JC: No. I believe life is perfect. You live to learn from your mistakes and grow. If you regret something then lessons haven’t been learned. Everything you regret is something you haven’t accepted in life. Mistakes are chances to grow, chances to understand a deeper sense of who, what, and how you relate to the universe.
CB: Do you think Rock music is a dying art?

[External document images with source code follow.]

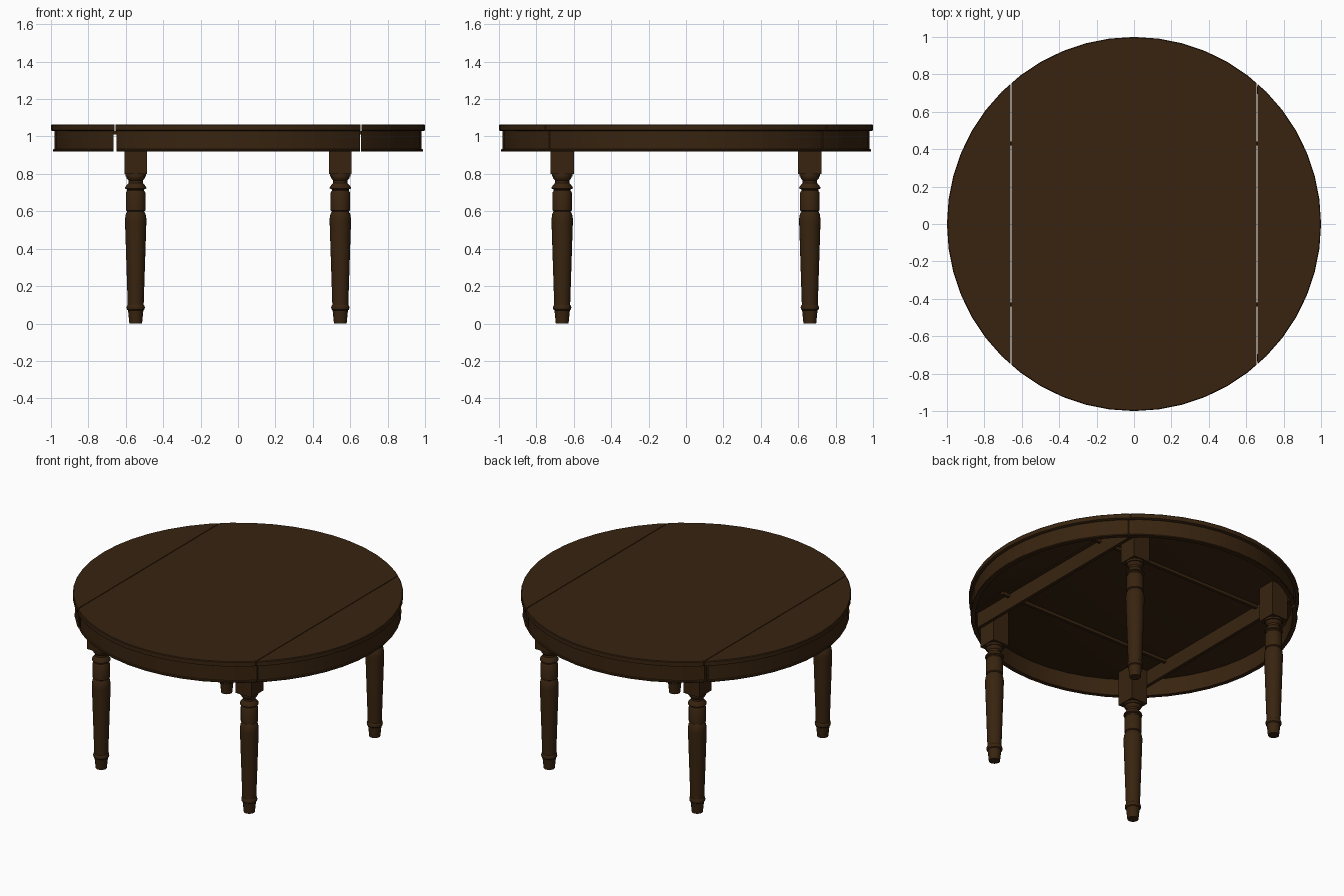
import bpy, bmesh, math
from mathutils import Vector

if "Cube" in bpy.data.objects:
    bpy.data.objects.remove(bpy.data.objects["Cube"])

wood = bpy.data.materials.new("dark brown wood")
wood.diffuse_color = (0.040, 0.0175, 0.005, 1)
wood.use_nodes = True
wood.node_tree.nodes["Principled BSDF"].inputs["Base Color"].default_value = wood.diffuse_color


def finish(name, bm, smooth=None):
    bmesh.ops.recalc_face_normals(bm, faces=bm.faces[:])
    me = bpy.data.meshes.new(name)
    bm.to_mesh(me)
    bm.free()
    me.materials.append(wood)
    ob = bpy.data.objects.new(name, me)
    bpy.context.collection.objects.link(ob)
    if smooth:
        bpy.ops.object.select_all(action='DESELECT')
        ob.select_set(True)
        bpy.context.view_layer.objects.active = ob
        bpy.ops.object.shade_smooth_by_angle(angle=math.radians(smooth))
    return ob


def lathe(profile, n, closed=False, centre=(0, 0)):
    """Revolve (radius, z) points; closed profiles make a ring, open ones get caps."""
    bm = bmesh.new()
    rings = [[bm.verts.new((centre[0] + r * math.cos(2 * math.pi * i / n),
                            centre[1] + r * math.sin(2 * math.pi * i / n), z))
              for i in range(n)] for r, z in profile]
    pairs = list(zip(rings, rings[1:]))
    if closed:
        pairs.append((rings[-1], rings[0]))
    else:
        bm.faces.new(rings[0])
        bm.faces.new(rings[-1])
    for a, b in pairs:
        for i in range(n):
            j = (i + 1) % n
            bm.faces.new((a[i], a[j], b[j], b[i]))
    return bm


def slice_x(bm, lo, hi):
    """Keep lo < x < hi and close the cut ends."""
    for x, no in ((lo, -1), (hi, 1)):
        if abs(x) < 1:
            bmesh.ops.bisect_plane(bm, geom=bm.verts[:] + bm.edges[:] + bm.faces[:],
                                   plane_co=(x, 0, 0), plane_no=(no, 0, 0), clear_outer=True)
            edges = [e for e in bm.edges if e.is_boundary]
            bmesh.ops.holes_fill(bm, edges=edges, sides=0)
    return bm


def box(name, lo, hi):
    bm = bmesh.new()
    bmesh.ops.create_cube(bm, size=1)
    lo, hi = Vector(lo), Vector(hi)
    for v in bm.verts:
        v.co = Vector([(lo[i] + hi[i]) / 2 + v.co[i] * (hi[i] - lo[i]) for i in range(3)])
    return finish(name, bm)


# round top in three leaves with fine seams
TOP = [(0.992, 1.03), (1.0, 1.034), (1.0, 1.061), (0.996, 1.065)]
for name, lo, hi in (("left", -2, -0.66), ("middle", -0.655, 0.655), ("right", 0.66, 2)):
    finish(name + "_top_leaf", slice_x(lathe(TOP, 48), lo, hi), 30)

# curved apron with a bead along the bottom, split like the top
APRON = [(0.96, 0.92), (0.988, 0.92), (0.99, 0.925), (0.988, 0.931), (0.982, 0.933),
         (0.982, 1.03), (0.96, 1.03)]
for name, lo, hi in (("left", -2, -0.666), ("middle", -0.65, 0.652), ("right", 0.657, 2)):
    finish(name + "_apron", slice_x(lathe(APRON, 48, True), lo, hi), 30)

# turned legs with square blocks
LEG = [(0.034, 0), (0.041, 0.07), (0.047, 0.075), (0.049, 0.085), (0.047, 0.095),
       (0.043, 0.1), (0.043, 0.11), (0.057, 0.54), (0.057, 0.56), (0.053, 0.585),
       (0.045, 0.6), (0.052, 0.605), (0.052, 0.7), (0.045, 0.71), (0.046, 0.717),
       (0.057, 0.722), (0.056, 0.73), (0.038, 0.752), (0.038, 0.765), (0.048, 0.775),
       (0.05, 0.785), (0.055, 0.787), (0.055, 0.802)]
for sx, side in ((-1, "left"), (1, "right")):
    for sy, end in ((-1, "front"), (1, "back")):
        x, y = 0.547 * sx, 0.662 * sy
        finish(f"{end}_{side}_leg", lathe(LEG, 24, False, (x, y)), 35)
        box(f"{end}_{side}_leg_block", (x - 0.06, y - 0.062, 0.80), (x + 0.06, y + 0.062, 1.03))

# cross boards joining the legs
for s, side in ((-1, "left"), (1, "right")):
    x = 0.617 * s
    box(side + "_cross_board", (x - 0.011, -0.75, 0.93), (x + 0.011, 0.75, 1.03))

# thin slide rails under the top
for s, end in ((-1, "front"), (1, "back")):
    y = 0.43 * s
    box(end + "_slide_rail", (-0.68, y - 0.01, 1.01), (0.68, y + 0.01, 1.03))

JC: No. I don’t. It is a niche now. We are a niche now. We aren’t as popular as we were but if you come to our show you can see it is alive and well. Just because the media has stiffed us doesn’t mean we aren’t out there in our own way. We are quietly playing for thousands and thousands of people. We have sold 800,000 tickets. It’s crazy. It’s a lot of people. It’s a good show. Pat Benatar is on the bill. We have Loverboy opening up when it is the three of us. We are having fun. We are keeping things alive.
CB: Are you a political band? We are in a critical election time. Are you planning to back any candidates?
JC: No. We stay out of that. If they want us to play and pay us a bunch of money, we will play for them.
CB: Either candidate?
JC: We would. The bottom line is we have a lot of fans on both sides. That’s my feeling. I’m tired of Republicans, I’m tired of Democrats. Let’s just get the people together and get shit done instead of arguing and bickering. This is the worst Washington has ever been. That’s just my take on it. (Journey reportedly was paid a half million dollars to perform during the Republican National Convention this year.)
CB: We are looking forward to you in Cincinnati. What can the fans look forward to that night?
JC: It is a cool mix of all of our stuff. Some new, some old. Great video, great lights. We have a new sound guy. Our P.A. sounds like a big, giant jukebox. I don’t think we are too loud. I think we sound cool. I think we look pretty cool. They are going to see a great show. It is going to be a good first class Rock show with a lot of hits.
After successful MidPoint Music Festival and the Cincinnati Entertainment Awards, there is no question that Cincinnati is a music town. Our vibrant local scene thrives on a huge range of innovative and talented bands and artists, as well as on a diverse and supportive collection of venues. Cincinnati now needs a place for musicians online ... (drum roll, please).
We are pleased to present MusicTown, a new forum for Cincinnati musicians and music lovers.